is like the strong mountains, and thy judgements like the great deep; and who, by that barbarous murder (as on this

dust and ashes; but that, ac cording to the example of this thy blessed Martyr, we may press forward to the prize of the high calling that is before us, in faith and patience, humility and meekness, mortification and selfdenial, charity and constant perseverance unto the end: Aud all this for thy Son our Lord Jesus Christ his sake; to whom with thee and the Holy Ghost be all honour and glory, world without end. Amen.

day) committed upon the sacred Person of thine Anointed, hast taught us, that neither the greatest of Kings, nor the best of men, are more secure from violence than from natural death: Teach ns also hereby so to number our days, that we may apply our hearts unto wisdom. And grant, that neither the splendor of any thing that is great, nor the conceit of any thing that is good in us, may withdraw our eyes from looking upon ourselves as sinful



For having put an end to the Great Rebellion, by the Restitution of the King and Royal Family, and the Restoration of the Government after many years Interruption; which unspeakable Mercies were wonderfully completed upon the Twenty-ninth of May, in the Year 1660. And in Memory thereof that Day in every Year is by Act of Parliament appointed to be for ever kept holy.

The Act of Parliament made in the Twelfth, and confirmed in the Thir teenth Year

ninth Day of King Charles the Second, for the Observation of the Twenty

May yearly, as a Day of Publick Thanksgiving, is to be read publickly in all Churches at Morning Prayer, immediately after the Nicene Creed, on the Lord's Day next before every such Twenty-ninth of May, and notice to be given for the due Observation of the said Day.

The Service shall be the same with the usual Office for Holy-days; except where it is in this Office otherwise appointed.

If this Day shall happen to be Ascension-Day, or Whit-Sunday, the Collects of this Office are to be added to the Offices of those Festivals in their proper places: If it be Monday or Tuesday in Whitsun-week, or Trinity-Sunday, the Proper Psalms appointed for this Day, instead of those of ordinary course, shall be also used, and the Collects added as before; and in all these cases the rest of this Office shall be omitted: But if it shall happen to be any other Sunday, this whole Office shall be used, as it followeth, entirely.
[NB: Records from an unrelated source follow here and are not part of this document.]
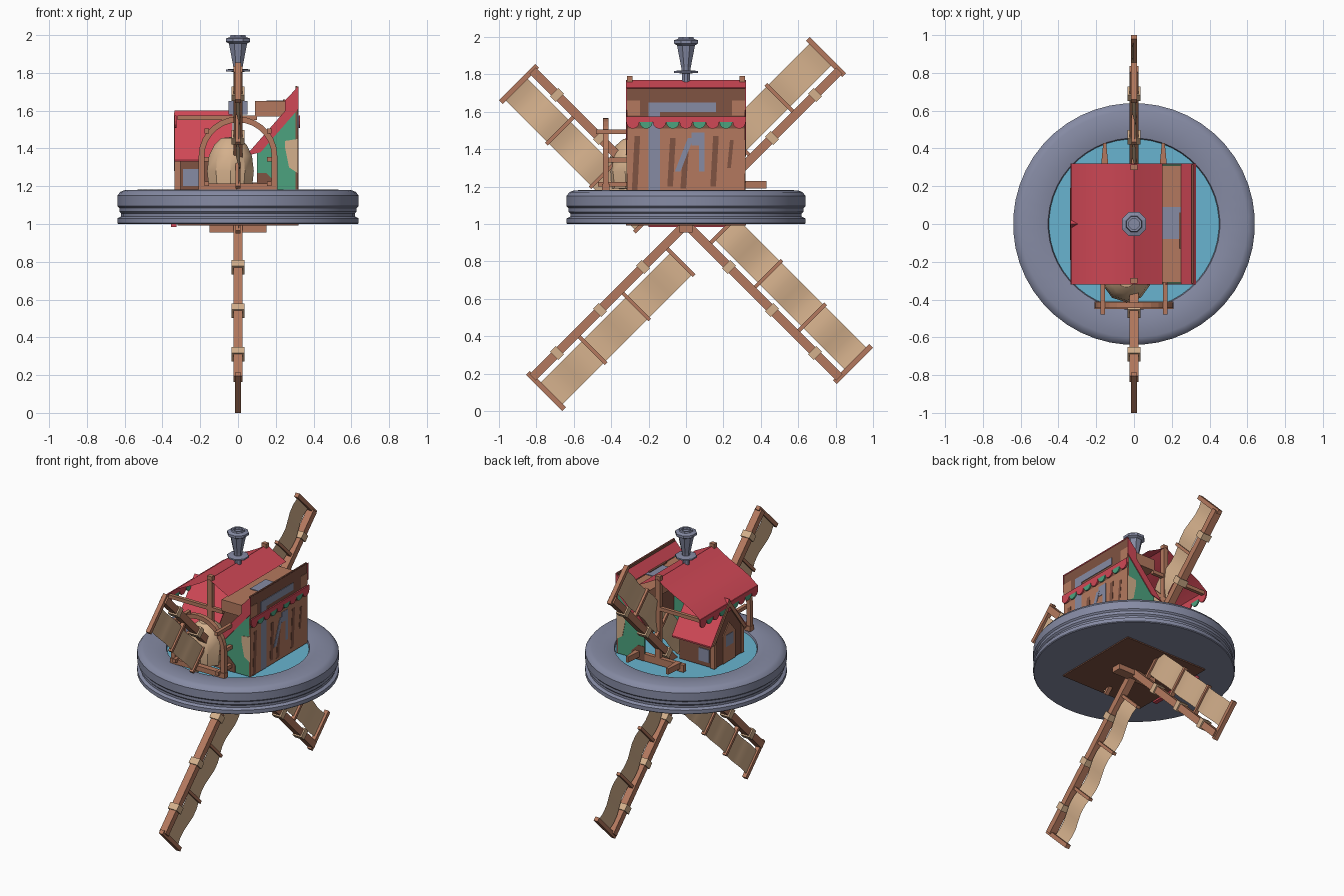
import bpy, bmesh, math
from mathutils import Matrix, Vector

if "Cube" in bpy.data.objects:
    bpy.data.objects.remove(bpy.data.objects["Cube"])

def srgb(r, g, b):
    f = lambda c: c / 12.92 if c <= 0.04045 else ((c + 0.055) / 1.055) ** 2.4
    return (f(r / 255), f(g / 255), f(b / 255), 1)

def material(name, *c):
    m = bpy.data.materials.new(name)
    m.diffuse_color = srgb(*c)
    m.use_nodes = True
    m.node_tree.nodes["Principled BSDF"].inputs["Base Color"].default_value = m.diffuse_color
    return m

RED = material("roof red", 208, 72, 86)
STONE = material("blue grey", 134, 139, 164)
WOOD = material("wood", 180, 121, 94)
DARK = material("dark wood", 128, 83, 66)
GREEN = material("green paint", 76, 162, 126)
WATER = material("water blue", 104, 180, 208)
CLOTH = material("tan cloth", 212, 176, 140)

def finish(name, bm, mat, smooth=False, fix=True):
    if fix:
        bmesh.ops.recalc_face_normals(bm, faces=bm.faces)
    me = bpy.data.meshes.new(name)
    bm.to_mesh(me)
    bm.free()
    ob = bpy.data.objects.new(name, me)
    bpy.context.collection.objects.link(ob)
    me.materials.append(mat)
    if smooth:
        bpy.context.view_layer.objects.active = ob
        ob.select_set(True)
        bpy.ops.object.shade_smooth_by_angle(angle=math.radians(35))
        ob.select_set(False)
    return ob

# 2D outline extruded along an axis: x uses (y,z), y uses (x,z), z uses (x,y)
def prism(name, pts, axis, a, b, mat):
    put = {'x': lambda p, t: (t, p[0], p[1]), 'y': lambda p, t: (p[0], t, p[1]),
           'z': lambda p, t: (p[0], p[1], t)}[axis]
    bm = bmesh.new()
    lo = [bm.verts.new(put(p, a)) for p in pts]
    hi = [bm.verts.new(put(p, b)) for p in pts]
    bm.faces.new(lo)
    bm.faces.new(hi)
    n = len(pts)
    for i in range(n):
        j = (i + 1) % n
        bm.faces.new((lo[i], lo[j], hi[j], hi[i]))
    return finish(name, bm, mat)

def box(name, x0, x1, y0, y1, z0, z1, mat):
    return prism(name, [(x0, y0), (x1, y0), (x1, y1), (x0, y1)], 'z', z0, z1, mat)

def lathe(name, prof, seg, mat, center=(0, 0), smooth=False):
    bm = bmesh.new()
    rings = []
    for r, z in prof:
        if r == 0:
            rings.append([bm.verts.new((center[0], center[1], z))] * seg)
        else:
            rings.append([bm.verts.new((center[0] + r * math.cos(2 * math.pi * (i + .5) / seg),
                                        center[1] + r * math.sin(2 * math.pi * (i + .5) / seg), z))
                          for i in range(seg)])
    for a, b in zip(rings, rings[1:]):
        for i in range(seg):
            j = (i + 1) % seg
            f = list(dict.fromkeys((a[i], a[j], b[j], b[i])))
            if len(f) > 2:
                bm.faces.new(f)
    return finish(name, bm, mat, smooth)

# Thin sheet following an (x,z) profile along y
def sheet(name, prof, y0, y1, mat):
    bm = bmesh.new()
    rows = [[bm.verts.new((x, y, z)) for y in (y0, y1)] for x, z in prof]
    for a, b in zip(rows, rows[1:]):
        bm.faces.new((a[0], b[0], b[1], a[1]))
    ob = finish(name, bm, mat, True, False)
    return ob

# Round base with groove, and the pool inside it
lathe("base_ring", [(0, 1.0), (.635, 1.0), (.64, 1.005), (.64, 1.03), (.62, 1.04), (.62, 1.055), (.63, 1.065),
      (.63, 1.085), (.64, 1.095), (.64, 1.15), (.625, 1.17), (.6, 1.18), (.5, 1.182), (.455, 1.172),
      (.45, 1.155), (0, 1.155)], 48, STONE, smooth=True)
lathe("pool", [(0, 1.16), (.45, 1.16)], 48, WATER)
box("underside_floor", -.32, .32, -.32, .32, .992, 1.0, DARK)
box("underside_trim", -.355, -.325, -.2, .22, .985, 1.0, RED)
box("axle_box", -.15, .15, -.035, .035, .955, 1.0, WOOD)

# Four sail arms: u runs along the arm, w across it
def arm_part(name, ang, u0, u1, w0, w1, x, mat):
    bm = bmesh.new()
    bmesh.ops.create_cube(bm, size=1)
    u = Vector((0, math.cos(ang), math.sin(ang)))
    w = Vector((0, -math.sin(ang), math.cos(ang)))
    for v in bm.verts:
        c = v.co.copy()
        v.co = (u * ((u0 + u1) / 2 + c.x * (u1 - u0)) + w * ((w0 + w1) / 2 + c.y * (w1 - w0))
                + Vector((c.z * 2 * x, 0, 1)))
    return finish(name, bm, mat)

for k in range(4):
    ang = math.radians(45 + 90 * k)
    arm_part(f"arm_spar_{k}", ang, 0, 1.16, -.023, .023, .025, WOOD)
    for u in (.325, .65, .975):
        arm_part(f"arm_binding_{k}", ang, u - .022, u + .022, -.032, .032, .034, CLOTH)
    for u in (.165, .5, .83):
        arm_part(f"sail_batten_{k}", ang, u - .01, u + .01, .0, .225, .014, WOOD)
    arm_part(f"sail_end_{k}", ang, 1.146, 1.174, -.035, .24, .015, WOOD)
    bm = bmesh.new()
    u = Vector((0, math.cos(ang), math.sin(ang)))
    w = Vector((0, -math.sin(ang), math.cos(ang)))
    rows = []
    for i in range(19):
        s = .165 + i / 18 * .99
        wave = Vector((.012 * math.sin((s - .165) / .332 * 2 * math.pi), 0, 1))
        rows.append([bm.verts.new(u * s + w * t + wave) for t in (.05, .215)])
    for a, b in zip(rows, rows[1:]):
        bm.faces.new((a[0], b[0], b[1], a[1]))
    finish(f"sail_cloth_{k}", bm, CLOTH, True, False)

# Main roof: curved left slope, short right slope, upturned strip by the facade
sheet("roof_left", [(0, 1.77), (-.06, 1.73), (-.13, 1.692), (-.2, 1.66), (-.27, 1.622), (-.33, 1.575)], -.32, .32, RED)
sheet("roof_right", [(0, 1.77), (.08, 1.725), (.15, 1.69)], -.32, .32, RED)
sheet("roof_strip", [(.25, 1.655), (.32, 1.73)], -.32, .32, RED)
box("roof_shelf", .09, .25, -.31, .31, 1.57, 1.65, WOOD)
box("shelf_patch", .15, .25, -.08, .09, 1.65, 1.655, STONE)
box("shelf_batten", .237, .25, -.13, .06, 1.65, 1.66, DARK)

# Scalloped awnings on both eaves
for sx, side in ((-.335, "left"), (.32, "right")):
    box(f"awning_band_{side}", sx, sx + .009, -.32, .32, 1.545, 1.575, RED)
    for i in range(9):
        c = -.32 + .64 / 9 * (i + .5)
        pts = [(c + .0355 * math.cos(a), 1.547 + .038 * math.sin(a))
               for a in (math.pi + math.pi * t / 6 for t in range(7))]
        prism(f"scallop_{side}", pts, 'x', sx, sx + .009, GREEN if i % 2 else RED)

# Right facade with painted panels
box("facade", .305, .315, -.315, .315, 1.17, 1.73, DARK)
box("facade_lower", .315, .317, -.315, .315, 1.17, 1.51, WOOD)
for y0, y1, z0, z1 in ((-.2, -.14, 1.17, 1.6), (-.2, .16, 1.6, 1.65), (.03, .1, 1.42, 1.49), (.07, .1, 1.28, 1.42)):
    box("facade_band", .315, .319, y0, y1, z0, z1, STONE)
for y0, y1, z0, z1 in ((-.29, -.26, 1.17, 1.47), (-.1, -.07, 1.2, 1.46), (-.03, .0, 1.19, 1.4),
                       (.13, .16, 1.2, 1.47), (.22, .24, 1.3, 1.45)):
    prism("facade_slash", [(y0, z0), (y1, z0), (y1 + .015, z1), (y0 + .015, z1)], 'x', .315, .319, DARK)
prism("facade_stripe", [(-.06, 1.28), (-.03, 1.28), (.04, 1.46), (.01, 1.46)], 'x', .315, .32, STONE)
for s in (-1, 1):
    box("facade_corner", .315, .318, s * .28 - .035, s * .28 + .035, 1.58, 1.66, WOOD)

# Front and back: painted end walls, posts and beams
for s, side in ((-1, "front"), (1, "back")):
    ya, yb = s * .305, s * .315
    prism(f"{side}_green_wall", [(.1, 1.17), (.315, 1.17), (.315, 1.63), (.1, 1.38)], 'y', ya, yb, GREEN)
    prism(f"{side}_wall_patch", [(.27, 1.3), (.315, 1.27), (.315, 1.45), (.25, 1.44), (.25, 1.4)],
          'y', yb, yb + s * .003, CLOTH)
    prism(f"{side}_wall_foot", [(.1, 1.17), (.2, 1.17), (.2, 1.22), (.15, 1.27), (.1, 1.27)],
          'y', yb, yb + s * .003, DARK)
    prism(f"{side}_red_trim", [(.04, 1.36), (.25, 1.6), (.25, 1.655), (.32, 1.73), (.32, 1.61), (.12, 1.38)],
          'y', yb, yb + s * .006, RED)
    box(f"{side}_ridge_post", -.018, .018, s * .3 - .015, s * .3 + .015, 1.17, 1.79, WOOD)
    box(f"{side}_tie_beam", -.32, .1, s * .3 - .012, s * .3 + .012, 1.55, 1.575, WOOD)
    box(f"{side}_sill", -.2, .2, s * .3 - .015, s * .3 + .015, 1.17, 1.22, WOOD)

# Front balcony arch, rails and the bulging sack
N = 14
arc = lambda r, seq: [(r * math.cos(math.pi * i / N), 1.36 + r * math.sin(math.pi * i / N)) for i in seq]
arch = [(.208, 1.18)] + arc(.208, range(N + 1)) + [(-.208, 1.18), (-.178, 1.18)] \
    + arc(.178, range(N, -1, -1)) + [(.178, 1.18)]
prism("balcony_arch", arch, 'y', -.445, -.415, WOOD)
box("balcony_sill", -.21, .21, -.45, -.41, 1.18, 1.215, WOOD)
for s in (-1, 1):
    for z, y in ((1.48, -.48), (1.33, -.43), (1.2, -.47)):
        box("balcony_rail", s * .165 - .012, s * .165 + .012, y, -.3, z, z + .025, WOOD)
    prism("back_bracket", [(s * .155 - .02, .3), (s * .155 + .02, .3), (s * .155 + .008, .43),
          (s * .155 - .008, .43)], 'z', 1.19, 1.23, WOOD)
lathe("grain_sack", [(0, 1.185), (.12, 1.19), (.13, 1.28), (.12, 1.36), (.09, 1.42), (.05, 1.455), (0, 1.46)],
      10, CLOTH, (-.04, -.285), True)

# Left porch with its own gabled roof
for s in (-1, 1):
    box("porch_side", -.325, -.06, s * .15 - .005, s * .15 + .005, 1.17, 1.36, DARK)
    y = s * .157
    box("porch_side_window", -.29, -.21, y - .003, y + .003, 1.2, 1.29, STONE)
    box("porch_post", -.335, -.305, s * .15 - .015, s * .15 + .015, 1.17, 1.38, WOOD)
    prism("porch_roof", [(0, 1.6), (s * .2, 1.34), (s * .2, 1.33), (0, 1.588)], 'x', -.335, -.03, RED)
    prism("porch_bargeboard", [(0, 1.59), (s * .19, 1.34), (s * .16, 1.34), (0, 1.55)], 'x', -.34, -.325, WOOD)
prism("porch_front", [(-.15, 1.17), (.15, 1.17), (.15, 1.36), (0, 1.56), (-.15, 1.36)], 'x', -.33, -.32, DARK)
prism("porch_door", [(-.07, 1.17), (.07, 1.17), (.07, 1.36), (0, 1.44), (-.07, 1.36)], 'x', -.336, -.33, WOOD)
box("porch_door_window", -.339, -.336, -.04, .04, 1.28, 1.36, STONE)

# Funnel chimney
lathe("chimney", [(0, 1.64), (.022, 1.64), (.022, 1.805), (.07, 1.808), (.07, 1.818), (.026, 1.822), (.028, 1.84),
      (.052, 1.955), (.07, 1.965), (.07, 1.982), (.045, 1.99), (.042, 2.0), (.03, 2.0), (.03, 1.985), (0, 1.985)],
      8, STONE)
box("chimney_foot", -.05, .05, -.05, .05, 1.58, 1.65, STONE)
And what Festival soever shall happen to fall upon this solemn Day of Thanksgiving, the following Hymn, appointed instead of Venite exultemus, shall be constantly "used.

Morning Prayer shall begin with these Sentences.

the Lord our

mercies and forgivenesses, though we have rebelled against him neither have we obeyed the voice of the Lord our God, to walk in his laws which he set before us. Daniel ix. 9, 10.

It is of the Lord's mercies that we were not consumed because his compassions fail not. Lam. iii. 22.

Instead of Venite exultemus shall be sung or said this Hymn following; one Verse by the Priest, and another by the Clerk and people.

MY song shall be alway of

the loving-kindness of the

« PreviousContinue »